WHAT YOU WILL DO: Since pictures are not wanted in the copy, output only the rest of each record exactly.

##### EXCERPTED DATA #####

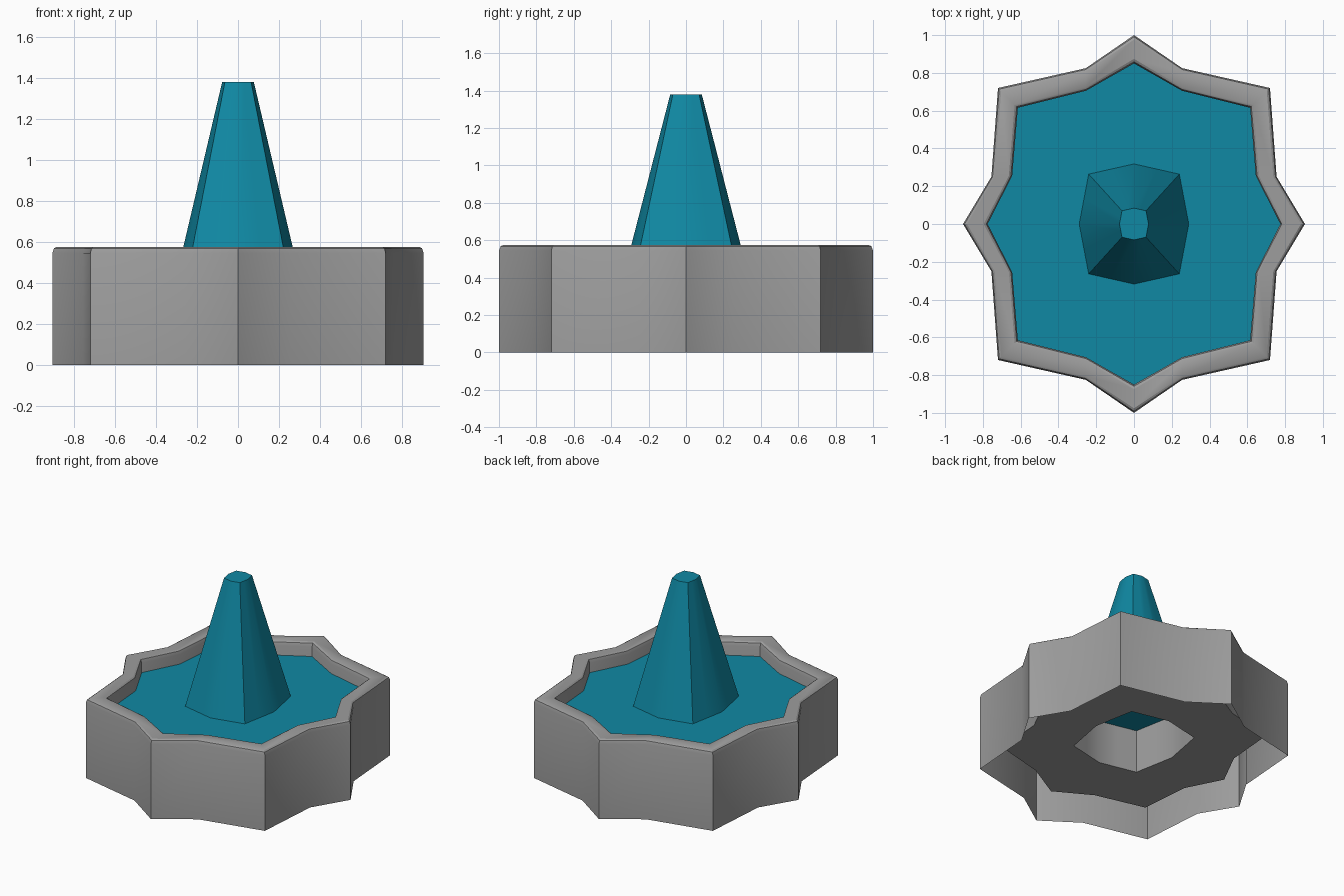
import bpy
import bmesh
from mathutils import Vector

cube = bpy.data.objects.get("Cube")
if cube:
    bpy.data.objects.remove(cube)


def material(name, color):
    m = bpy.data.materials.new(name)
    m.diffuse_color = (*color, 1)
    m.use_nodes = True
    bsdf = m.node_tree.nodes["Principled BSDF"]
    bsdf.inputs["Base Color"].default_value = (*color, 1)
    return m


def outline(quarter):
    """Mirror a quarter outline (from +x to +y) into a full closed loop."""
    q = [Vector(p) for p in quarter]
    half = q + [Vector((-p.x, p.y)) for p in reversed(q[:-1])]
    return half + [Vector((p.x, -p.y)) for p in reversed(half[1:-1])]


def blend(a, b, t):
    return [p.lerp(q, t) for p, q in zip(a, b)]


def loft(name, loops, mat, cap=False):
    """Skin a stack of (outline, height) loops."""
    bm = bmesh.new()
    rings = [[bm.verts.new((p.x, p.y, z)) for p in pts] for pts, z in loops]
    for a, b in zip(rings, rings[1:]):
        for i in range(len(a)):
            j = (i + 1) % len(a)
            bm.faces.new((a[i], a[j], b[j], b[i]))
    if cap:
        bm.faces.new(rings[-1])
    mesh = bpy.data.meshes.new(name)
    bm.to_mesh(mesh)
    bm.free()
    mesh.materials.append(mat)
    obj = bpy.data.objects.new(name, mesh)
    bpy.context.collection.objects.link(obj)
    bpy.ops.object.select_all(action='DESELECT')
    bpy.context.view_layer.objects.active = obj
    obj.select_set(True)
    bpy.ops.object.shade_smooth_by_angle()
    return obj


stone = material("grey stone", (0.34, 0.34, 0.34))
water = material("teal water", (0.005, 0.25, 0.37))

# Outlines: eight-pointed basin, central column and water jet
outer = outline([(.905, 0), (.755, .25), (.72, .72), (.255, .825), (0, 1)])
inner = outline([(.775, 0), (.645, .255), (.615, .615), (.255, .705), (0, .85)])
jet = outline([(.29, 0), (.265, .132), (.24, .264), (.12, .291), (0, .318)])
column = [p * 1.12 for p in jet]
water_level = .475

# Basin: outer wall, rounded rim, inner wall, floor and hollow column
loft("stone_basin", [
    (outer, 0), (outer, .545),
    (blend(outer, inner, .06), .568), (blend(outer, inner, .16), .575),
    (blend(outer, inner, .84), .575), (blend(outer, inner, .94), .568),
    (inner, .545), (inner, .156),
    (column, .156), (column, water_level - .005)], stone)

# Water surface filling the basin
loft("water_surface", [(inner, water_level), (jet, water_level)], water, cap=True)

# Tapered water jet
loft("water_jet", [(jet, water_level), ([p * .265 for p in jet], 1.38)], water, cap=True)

#####

OUTPUT OF THE EXERCISE:
import bpy
import bmesh
from mathutils import Vector

cube = bpy.data.objects.get("Cube")
if cube:
    bpy.data.objects.remove(cube)


def material(name, color):
    m = bpy.data.materials.new(name)
    m.diffuse_color = (*color, 1)
    m.use_nodes = True
    bsdf = m.node_tree.nodes["Principled BSDF"]
    bsdf.inputs["Base Color"].default_value = (*color, 1)
    return m


def outline(quarter):
    """Mirror a quarter outline (from +x to +y) into a full closed loop."""
    q = [Vector(p) for p in quarter]
    half = q + [Vector((-p.x, p.y)) for p in reversed(q[:-1])]
    return half + [Vector((p.x, -p.y)) for p in reversed(half[1:-1])]


def blend(a, b, t):
    return [p.lerp(q, t) for p, q in zip(a, b)]


def loft(name, loops, mat, cap=False):
    """Skin a stack of (outline, height) loops."""
    bm = bmesh.new()
    rings = [[bm.verts.new((p.x, p.y, z)) for p in pts] for pts, z in loops]
    for a, b in zip(rings, rings[1:]):
        for i in range(len(a)):
            j = (i + 1) % len(a)
            bm.faces.new((a[i], a[j], b[j], b[i]))
    if cap:
        bm.faces.new(rings[-1])
    mesh = bpy.data.meshes.new(name)
    bm.to_mesh(mesh)
    bm.free()
    mesh.materials.append(mat)
    obj = bpy.data.objects.new(name, mesh)
    bpy.context.collection.objects.link(obj)
    bpy.ops.object.select_all(action='DESELECT')
    bpy.context.view_layer.objects.active = obj
    obj.select_set(True)
    bpy.ops.object.shade_smooth_by_angle()
    return obj


stone = material("grey stone", (0.34, 0.34, 0.34))
water = material("teal water", (0.005, 0.25, 0.37))

# Outlines: eight-pointed basin, central column and water jet
outer = outline([(.905, 0), (.755, .25), (.72, .72), (.255, .825), (0, 1)])
inner = outline([(.775, 0), (.645, .255), (.615, .615), (.255, .705), (0, .85)])
jet = outline([(.29, 0), (.265, .132), (.24, .264), (.12, .291), (0, .318)])
column = [p * 1.12 for p in jet]
water_level = .475

# Basin: outer wall, rounded rim, inner wall, floor and hollow column
loft("stone_basin", [
    (outer, 0), (outer, .545),
    (blend(outer, inner, .06), .568), (blend(outer, inner, .16), .575),
    (blend(outer, inner, .84), .575), (blend(outer, inner, .94), .568),
    (inner, .545), (inner, .156),
    (column, .156), (column, water_level - .005)], stone)

# Water surface filling the basin
loft("water_surface", [(inner, water_level), (jet, water_level)], water, cap=True)

# Tapered water jet
loft("water_jet", [(jet, water_level), ([p * .265 for p in jet], 1.38)], water, cap=True)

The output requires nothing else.